Severe chronic stress is not quickly fixed in most cases and is a process of healing our ravaged bodies and maturing into our ability to see life’s challenges from a calm perspective. Stress-driven illnesses encourage us to do just that.
Lifestyle: This topic includes food, exercise, sleep, sex, work, play and worship—in other words, how we usually live. We are vulnerable to the flu when we are out of balance in any of these categories and who isn’t from time to time in our out-of-balance culture!

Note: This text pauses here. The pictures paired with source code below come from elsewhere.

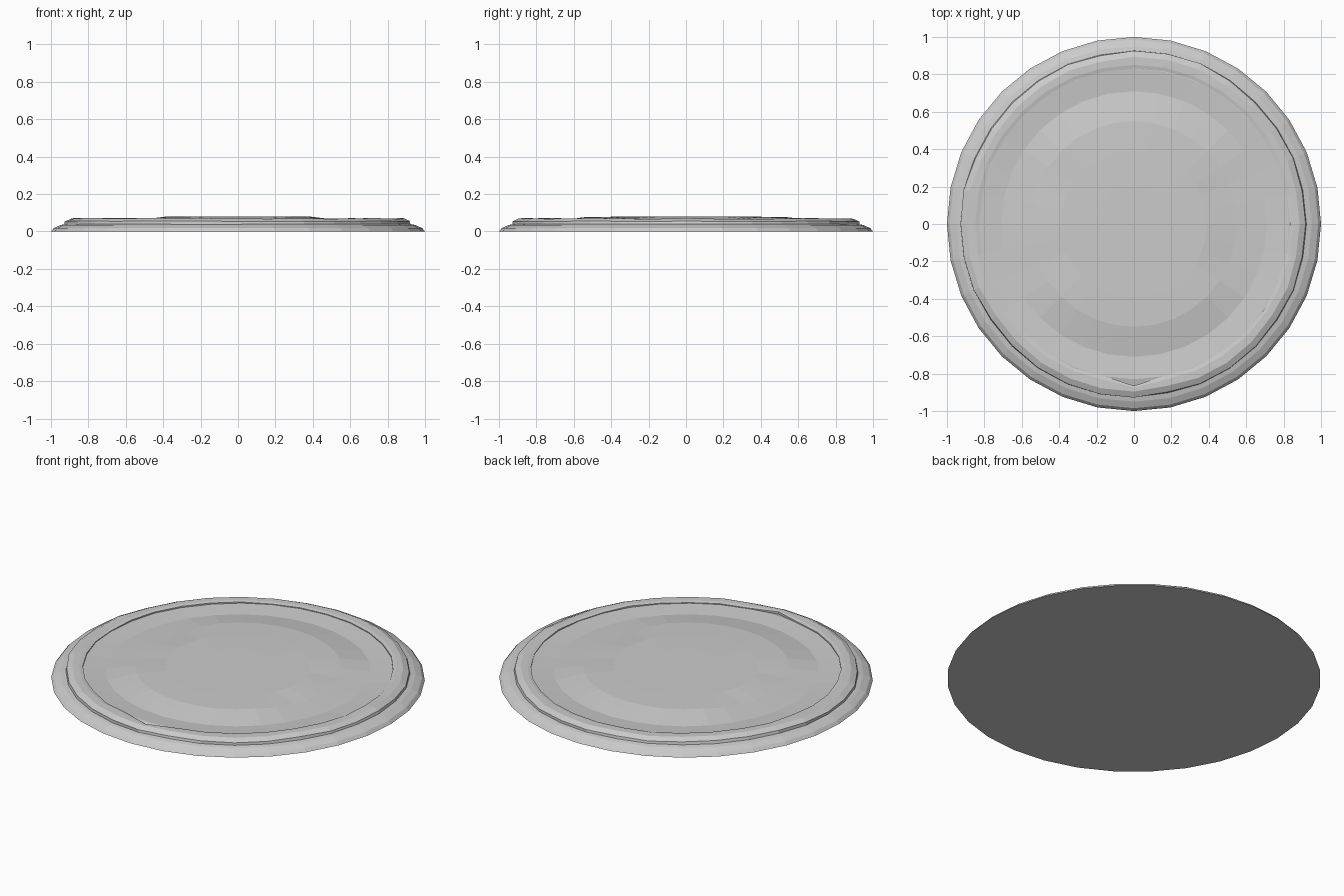
import bpy, bmesh, math, random

if "Cube" in bpy.data.objects:
    bpy.data.objects.remove(bpy.data.objects["Cube"])

random.seed(4)
N = 32


def lathe(name, rings, cap_first=False, cap_last=False, closed=False):
    """Skin a list of rings; each ring is a function of side index -> (radius, z)."""
    bm = bmesh.new()
    loops = []
    for ring in rings:
        loop = []
        for i in range(N):
            a = 2 * math.pi * i / N
            r, z = ring(i)
            loop.append(bm.verts.new((r * math.cos(a), r * math.sin(a), z)))
        loops.append(loop)
    pairs = list(zip(loops, loops[1:]))
    if closed:
        pairs.append((loops[-1], loops[0]))
    for lo, hi in pairs:
        for i in range(N):
            j = (i + 1) % N
            bm.faces.new((lo[i], lo[j], hi[j], hi[i]))
    if cap_first:
        bm.faces.new(loops[0][::-1])
    if cap_last:
        bm.faces.new(loops[-1])
    bmesh.ops.recalc_face_normals(bm, faces=bm.faces)
    mesh = bpy.data.meshes.new(name)
    bm.to_mesh(mesh)
    bm.free()
    ob = bpy.data.objects.new(name, mesh)
    bpy.context.collection.objects.link(ob)
    return ob


def even(r, z):
    return lambda i: (r, z)


def mound_edge(i):
    # Raised toward front and back, low at both sides
    s = abs(math.sin(2 * math.pi * i / N))
    return (0.55, 0.076 if s > 0.7 else 0.069 if s > 0.5 else 0.06)


# Flared foot, shallow trough and raised centre
lathe("dish_body", [
    even(1.0, 0.0), even(0.985, 0.018), even(0.95, 0.034), even(0.915, 0.041),
    even(0.87, 0.05), even(0.83, 0.06), even(0.71, 0.05), mound_edge,
    even(0.39, 0.079), even(0.2, 0.08)], cap_first=True, cap_last=True)

# Uneven raised rim lying on the body
wobble_out = [random.uniform(-0.008, 0.008) for _ in range(N)]
wobble_in = [random.uniform(-0.003, 0.004) for _ in range(N)]
wobble_in[24] = 0.035
lift = [random.uniform(-0.003, 0.002) for _ in range(N)]
lathe("raised_rim", [
    lambda i: (0.925 + wobble_out[i] * 0.5, 0.036),
    lambda i: (0.922 + wobble_out[i], 0.055 + lift[i]),
    lambda i: (0.89 + wobble_out[i], 0.07 + lift[i]),
    lambda i: (0.85 + wobble_in[i] * 0.7, 0.07 + lift[i]),
    lambda i: (0.83 + wobble_in[i], 0.066 + lift[i]),
    lambda i: (0.83 + wobble_in[i], 0.045)], closed=True)
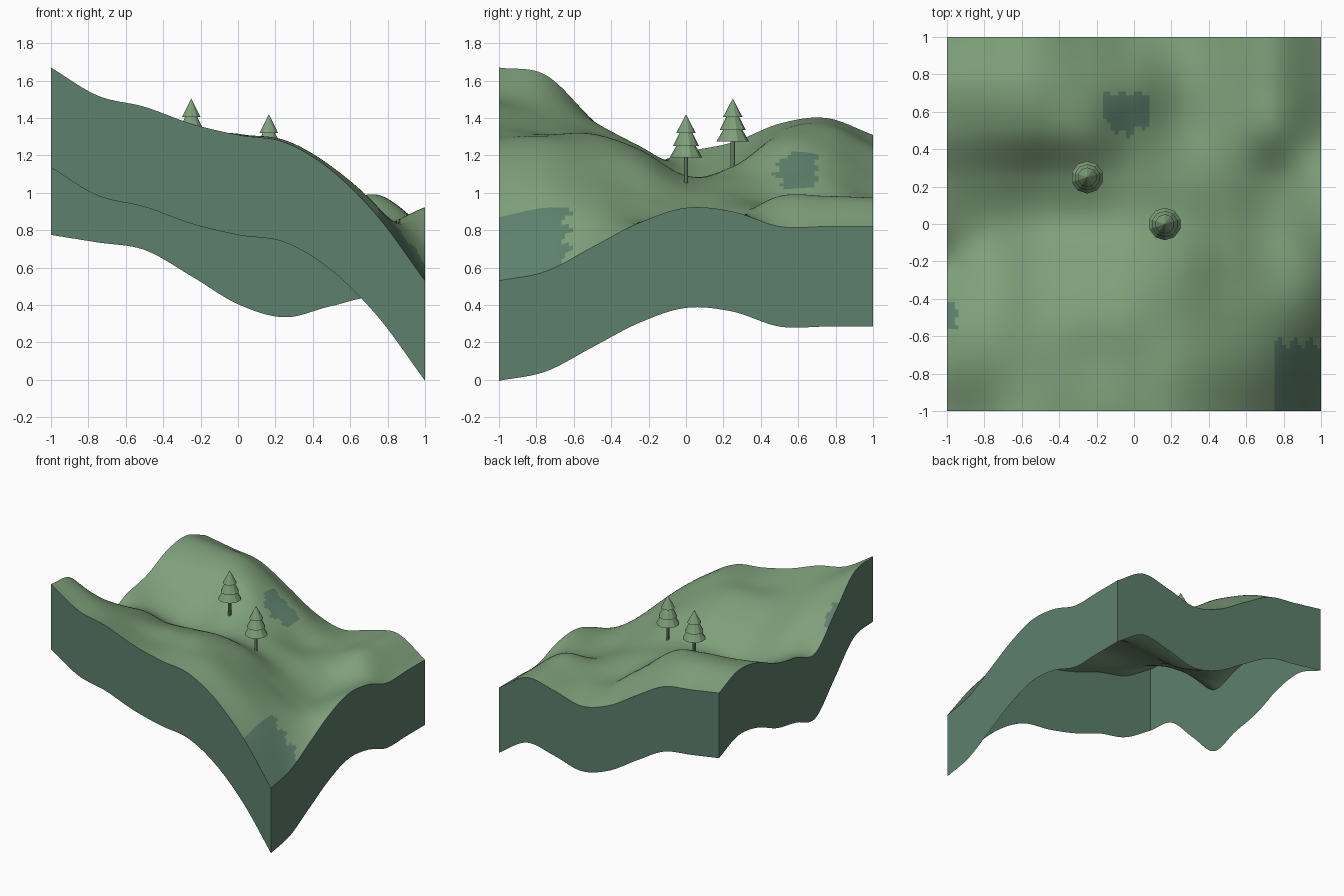
import bpy, bmesh, math

cube = bpy.data.objects.get("Cube")
if cube:
    bpy.data.objects.remove(cube, do_unlink=True)


def make_material(name, color):
    mat = bpy.data.materials.new(name)
    mat.use_nodes = True
    rgba = (*color, 1.0)
    mat.diffuse_color = rgba
    mat.node_tree.nodes["Principled BSDF"].inputs["Base Color"].default_value = rgba
    return mat


grass = make_material("grass_green", (0.21, 0.35, 0.195))
earth = make_material("blue_green_earth", (0.11, 0.215, 0.15))

SKIRT = 0.535      # depth of the side walls
CELLS = 96         # terrain resolution

# Terrain heights in hundredths: rows run front to back, columns left to right
HEIGHTS = [[int(v) / 100 for v in row.split()] for row in (
    "167 152 146 137 131 127 112 87 53",
    "163 149 139 132 131 128 114 92 58",
    "139 138 132 131 131 123 108 91 71",
    "116 125 121 122 123 116 99 86 84",
    "122 113 106 108 109 103 92 83 92",
    "127 119 113 114 108 99 92 86 90",
    "137 134 132 127 108 93 93 98 82",
    "140 138 135 124 108 92 93 98 82",
    "131 127 123 109 94 87 93 97 82")]


def spline(values, u):
    """Smooth curve through evenly spaced values, u from -1 to 1."""
    last = len(values) - 1
    s = (u + 1) / 2 * last
    i = max(0, min(int(s), last - 1))
    t = s - i
    b, c = values[i], values[i + 1]
    a = values[i - 1] if i > 0 else 2 * b - c
    d = values[i + 2] if i + 2 <= last else 2 * c - b
    return b + t / 2 * (c - a + t * (2 * a - 5 * b + 4 * c - d
                                     + t * (3 * (b - c) + d - a)))


def height(x, y):
    return spline([spline(row, x) for row in HEIGHTS], y)


def is_patch(x, y):
    """Bare patches: front corner, back slope and left rim."""
    jag = 0.025 * math.sin(x * 75)
    corner = x > 0.75 and y < -0.635 + jag
    slope = abs(x + 0.045) < 0.125 and 0.47 + 0.6 * abs(x + 0.04) + jag < y < 0.7 + jag
    rim = x < -0.955 + 0.015 * math.sin(y * 75) and abs(y + 0.485) < 0.07
    return corner or slope or rim


def finish(name, bm, *materials):
    mesh = bpy.data.meshes.new(name)
    bm.to_mesh(mesh)
    bm.free()
    for mat in materials:
        mesh.materials.append(mat)
    bpy.context.collection.objects.link(bpy.data.objects.new(name, mesh))


# Rolling ground, smooth on top
bm = bmesh.new()
bmesh.ops.create_grid(bm, x_segments=CELLS, y_segments=CELLS, size=1)
for v in bm.verts:
    v.co.z = height(v.co.x, v.co.y)
for f in bm.faces:
    center = f.calc_center_median()
    f.material_index = int(is_patch(center.x, center.y))
    f.smooth = True
ground = set(bm.faces)

# Skirt of vertical walls, open underneath
rim_edges = [e for e in bm.edges if e.is_boundary]
skirt = bmesh.ops.extrude_edge_only(bm, edges=rim_edges)["geom"]
for item in skirt:
    if isinstance(item, bmesh.types.BMVert):
        item.co.z -= SKIRT
for e in rim_edges:
    e.smooth = False
for f in set(bm.faces) - ground:
    f.smooth = False
    f.material_index = 1
    f.normal_update()
    if f.normal.dot(f.calc_center_median()) < 0:
        f.normal_flip()
finish("terrain", bm, grass, earth)


# Conifers: a thin trunk and three stacked cones
def add_cone(bm, x, y, low, high, r_low, r_high, sides):
    made = bmesh.ops.create_cone(bm, cap_ends=True, segments=sides, radius1=r_low,
                                 radius2=r_high, depth=high - low)["verts"]
    bmesh.ops.translate(bm, verts=made, vec=(x, y, (low + high) / 2))


def add_tree(name, x, y, top):
    trunk = bmesh.new()
    add_cone(trunk, x, y, top - 0.37, top - 0.2, 0.012, 0.012, 8)
    finish(name + "_trunk", trunk, grass)
    leaves = bmesh.new()
    for drop, rise, radius, tip in ((0.23, 0.09, 0.087, 0.035),
                                    (0.17, 0.09, 0.070, 0.025),
                                    (0.10, 0.10, 0.052, 0.0)):
        add_cone(leaves, x, y, top - drop, top - drop + rise, radius, tip, 10)
    finish(name + "_foliage", leaves, grass)


add_tree("front_tree", 0.165, 0.0, 1.42)
add_tree("back_tree", -0.25, 0.25, 1.505)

The way I work with lifestyle is to help people find their “home base”, a combination of all of the above following body type, blood type, glandular strengths and weaknesses, family background and personal philosophy. Coming to this place of home is where we feel our optimum and are able to heal old wounds and excesses. When life inevitably kicks us out of this comfort zone, we know where to come back when we are able to catch our balance, using the home tools to do so and each time stretching our capacity to thrive on this boot camp of a planet.
Current State of Health: When we have chronic illnesses in ‘hanging healing’ mode, we often don’t get the flu until we start to heal. In this case, the flu is a good and necessary process. Consider sleeping it off with plenty of hot fluids and not medicating it.
Also, this is the perfect time of year to do a ‘cleanse’ of your system, which goes a long way in warding off the flu. As I mentioned, during spring and fall our bodies naturally work more to excrete toxins and congestion as they ‘go into different gear’ for the seasonal weather changes. You can help your body along by doing your own cleanse (If you can, come to our Free Talk, Sat, Oct 22, 1-3pm: Learn Fall Cleansing for Optimal Health).
Final Word: You might be wondering why I haven’t mentioned the flu shot. As a naturopathic doctor, my intention is to build health and immunity, which prevents the flu. There are specific natural preventives and treatments including elderberry juice, astragalus, echinacea and homeopathic remedies which I prefer to use. The only time I would recommend the flu shot is for a person who is frightened at the thought of not taking it!
Dr. Katherine Willow is a fourth generation registered naturopathic doctor with over three decades of experience with hundreds of patients. She is founder and director of Carp Ridge EcoWellness Centre (www.ecowellness.com) and has a specific interest in German New Medicine and how emotions relate to disease, about which she is currently writing an introductory book.